From 1995 to 1998, Ms. Silverman worked for the United States Agency for International Development, West Bank/Gaza Mission, a branch of the US Embassy in Tel Aviv, Israel. In her capacity in the Executive Office of USAID, she organized numerous congressional visits within Israel and the West Bank in addition to working on Secretary of State visits. While at USAID she had the opportunity to participate in numerous meetings with high level United States and Israeli government officials.
Prior to Ms. Silverman’s time in Israel, she worked professionally as the Executive Director of the Jewish Federation of Victoria and Vancouver Island in British Columbia, Canada. She has served on numerous boards of directors for Jewish organizations.
From 1979-2001, Ms. Silverman and her late husband Dr. Julian Silverman owned an organizational development consulting firm, working with hospitals, medical clinics, investment banking companies, and small privately owned businesses.
In the late 1970s Ms. Silverman lived and worked at Esalen Institute in Big Sur.
Ms. Silverman, a native Californian, attended San Diego State University and has a Bachelor of Arts in Organizational Psychology. She has a 30-year-old daughter, Samantha Silverman, currently a graduate student at the Yale Divinity School.

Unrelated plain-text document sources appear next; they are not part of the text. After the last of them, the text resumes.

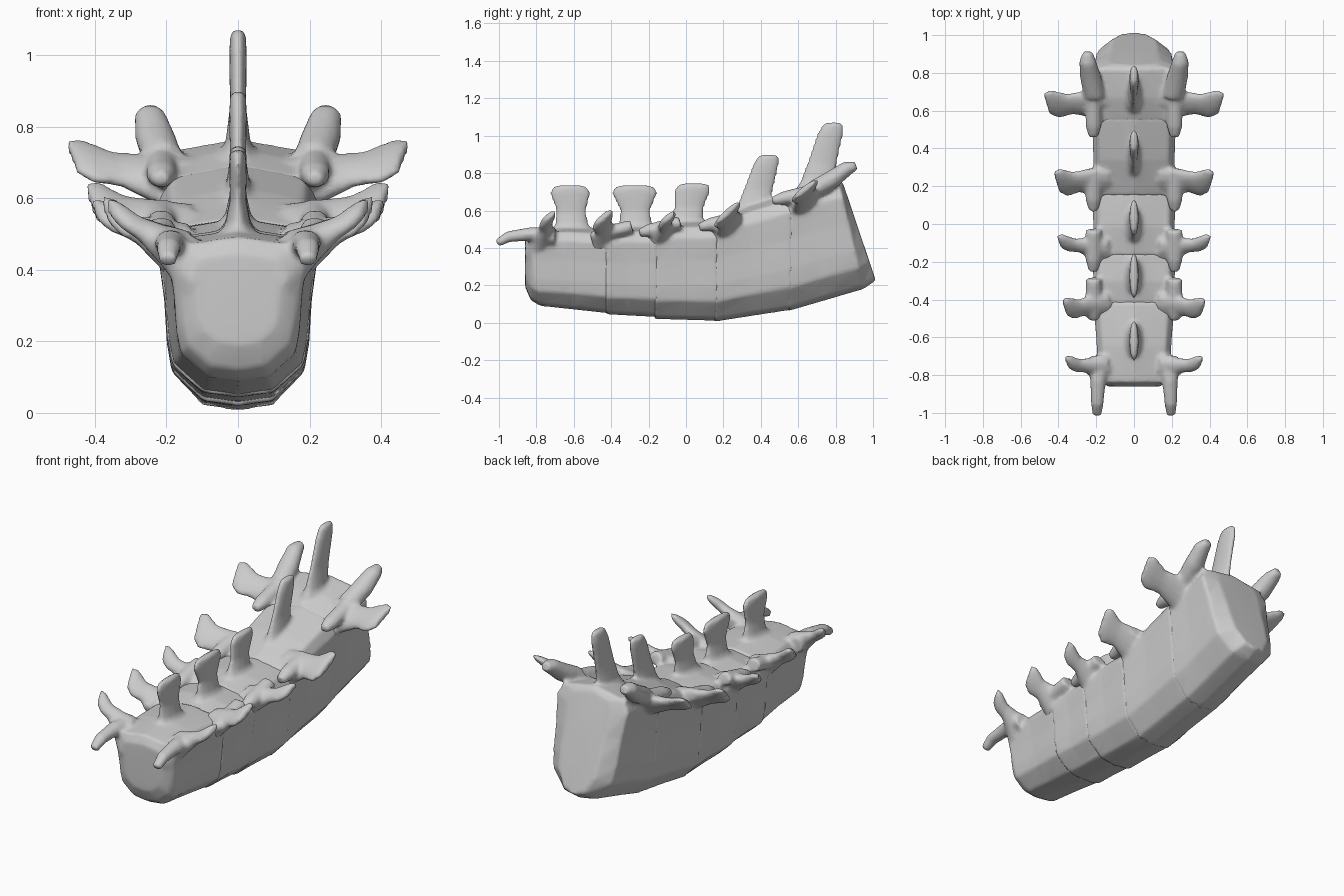
import bpy, bmesh, math
from mathutils import Vector

if "Cube" in bpy.data.objects:
    bpy.data.objects.remove(bpy.data.objects["Cube"])

# half cross-section of a bone block: (fraction of half width, fraction of height)
HALF = [(0, 0), (.5, .03), (.93, .2), (1, .36), (1.04, .62), (1.12, .86), (.95, .97), (0, 1.03)]
OUTLINE = HALF + [(-u, v) for u, v in HALF[-2:0:-1]]

# per bone, front to rear
# block: y front, y rear, bottom front, bottom rear, top front, top rear
BLOCK = [(-.78, -.41, .09, .05, .48, .49), (-.43, -.15, .045, .03, .48, .5),
         (-.17, .17, .02, .01, .5, .53), (.15, .57, .005, .07, .53, .68),
         (.54, .95, .06, .18, .67, .75)]
# fin: y at base, y at tip, tip height, tip length
FIN = [(-.61, -.62, .73, .22), (-.27, -.275, .73, .25), (0, .04, .74, .2),
       (.35, .44, .89, .14), (.69, .785, 1.06, .14)]
# wing: tip x, y, z, half spread in y and in z, y at root
WING = [(.345, -.735, .565, .045, .035, -.78), (.355, -.445, .56, .06, .05, -.44),
        (.385, -.095, .56, .045, .04, -.15), (.395, .22, .585, .075, .07, .225),
        (.445, .635, .71, .075, .06, .635)]


def mix(a, b, t):
    return a + (b - a) * t


def loft(bm, rings):
    rows = [[bm.verts.new(p) for p in r] for r in rings]
    n = len(rows[0])
    for a, b in zip(rows, rows[1:]):
        for i in range(n):
            bm.faces.new((a[i], a[(i + 1) % n], b[(i + 1) % n], b[i]))
    bm.faces.new(rows[0][::-1])
    bm.faces.new(rows[-1])


def limb(bm, stations, sides=(1, -1), n=12):
    # station: centre, half long axis, half thickness of an oval
    st = [(Vector(c), Vector(h), t) for c, h, t in stations]
    for s in sides:
        rings = []
        for i, (c, h, t) in enumerate(st):
            tan = st[min(i + 1, len(st) - 1)][0] - st[max(i - 1, 0)][0]
            minor = tan.cross(h).normalized() * t
            ring = [c + h * math.cos(k) + minor * math.sin(k)
                    for k in (2 * math.pi * j / n for j in range(n))]
            rings.append([(s * p.x, p.y, p.z) for p in ring])
        loft(bm, rings)


def block(bm, i):
    y0, y1, b0, b1, t0, t1 = BLOCK[i]
    w0, w1 = (.172, .195) if i == 0 else (.198, .2)
    lean0, lean1 = (-.06 if i == 0 else 0), (-.13 if i == 4 else 0)
    secs = []
    for t, pinch in ((0, 1), (.45, .97), (1, 1)):
        secs.append((mix(y0, y1, t), mix(lean0, lean1, t), mix(b0, b1, t), mix(t0, t1, t) + (1 - pinch) * .5,
                     mix(w0, w1, t) * pinch))
    if i == 0:      # rounded front end
        secs.insert(0, (y0 - .08, 0, b0 + .1, t0 - .04, w0 * .65))
        secs.insert(1, (y0 - .05, -.01, b0 + .03, t0 - .01, w0 * .9))
    if i == 4:      # slanted rear end
        secs.append((y1 + .065, lean1 - .04, b1 + .045, t1 - .02, w1 * .6))
    loft(bm, [[(u * w, y + lean * v, mix(zb, zt, v)) for u, v in OUTLINE]
              for y, lean, zb, zt, w in secs])


def top_at(i, y):
    y0, y1, b0, b1, t0, t1 = BLOCK[i]
    return mix(t0, t1, (y - y0) / (y1 - y0)) + .02


def fin(bm, i):
    ya, yb, top, size = FIN[i]
    base = top_at(i, ya) - (.03 if i == 3 else 0)
    st = [((0, ya, base - .05), (0, .13, 0), .09)]
    for t, half, thick in ((.1, .09, .036), (.4, .08, .023), (.85, size / 2, .025), (1, size * .4, .022), (1.03, size * .25, .015)):
        st.append(((0, mix(ya, yb, t), mix(base, top, t)), (0, half, 0), thick))
    limb(bm, st, (1,))


def wing(bm, i):
    x, y, z, dy, dz, ry = WING[i]
    rz = top_at(i, ry) - .08
    st = []
    for t, own, scale, thick in ((0, 0, 1, .06), (.35, .5, .85, .042), (.65, .9, .7, .028),
                                 (.92, 1, 1, .025), (1.06, 1, .75, .016)):
        h = Vector((mix(0, .3 * dy, own), mix(.075, dy, own), mix(.08, dz, own))) * scale
        st.append(((mix(.14, x, t), mix(ry, y, t), mix(rz, z, t)), h, thick))
    limb(bm, st)


def horn(bm, pts):
    limb(bm, [((x, y, z), (r * 1.15, 0, 0), r) for x, y, z, r in pts])


for i in range(5):
    bm = bmesh.new()
    block(bm, i)
    fin(bm, i)
    wing(bm, i)
    y0 = BLOCK[i][0]
    if i == 0:      # long forward horns
        horn(bm, [(.18, -.7, .46, .05), (.19, -.83, .475, .037), (.195, -.95, .46, .03), (.195, -1.01, .425, .022)])
    else:           # small knobs reaching over the bone in front
        z = top_at(i, y0)
        horn(bm, [(.215, y0 + d, z + d * .25 - .02, r) for d, r in ((-.08, .022), (-.02, .037), (.14, .037))])
    if i == 4:      # rear horns
        horn(bm, [(.21, .68, .71, .05), (.23, .78, .765, .05), (.245, .86, .825, .04), (.245, .91, .84, .024)])
    bmesh.ops.recalc_face_normals(bm, faces=bm.faces)
    me = bpy.data.meshes.new("spine_bone_%d" % (i + 1))
    bm.to_mesh(me)
    bm.free()
    ob = bpy.data.objects.new(me.name, me)
    bpy.context.collection.objects.link(ob)
    # fuse the parts into one soft bone
    m = ob.modifiers.new("fuse", 'REMESH')
    m.mode = 'VOXEL'
    m.voxel_size = .011
    m.use_smooth_shade = True
    m = ob.modifiers.new("soften", 'SMOOTH')
    m.factor = .5
    m.iterations = 5
    m = ob.modifiers.new("reduce", 'DECIMATE')
    m.ratio = .3
    bpy.context.view_layer.objects.active = ob
    ob.select_set(True)
    for name in ("fuse", "soften", "reduce"):
        bpy.ops.object.modifier_apply(modifier=name)
    bpy.ops.object.shade_smooth()
    ob.select_set(False)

Marina Andina spent a decade working for the U.S. Refugee Admissions Program (USRAP) both overseas and in the United States. She has worked with the United Nations High Commissioner for Refugees in West Africa and was Deputy Director of the Resettlement Support Centers in both Austria and Kenya before joining the Department of State in 2013. As the Overseas Section Chief for the Office of Refugee Admissions at the Department of State, she was responsible for overseeing global refugee processing to the United States and ensuring that the global network of 9 NGO managed Resettlement Support Centers were working effectively and efficiently. In late 2015, Marina left the Department of State to return to her home in Santa Barbara, where she currently lives.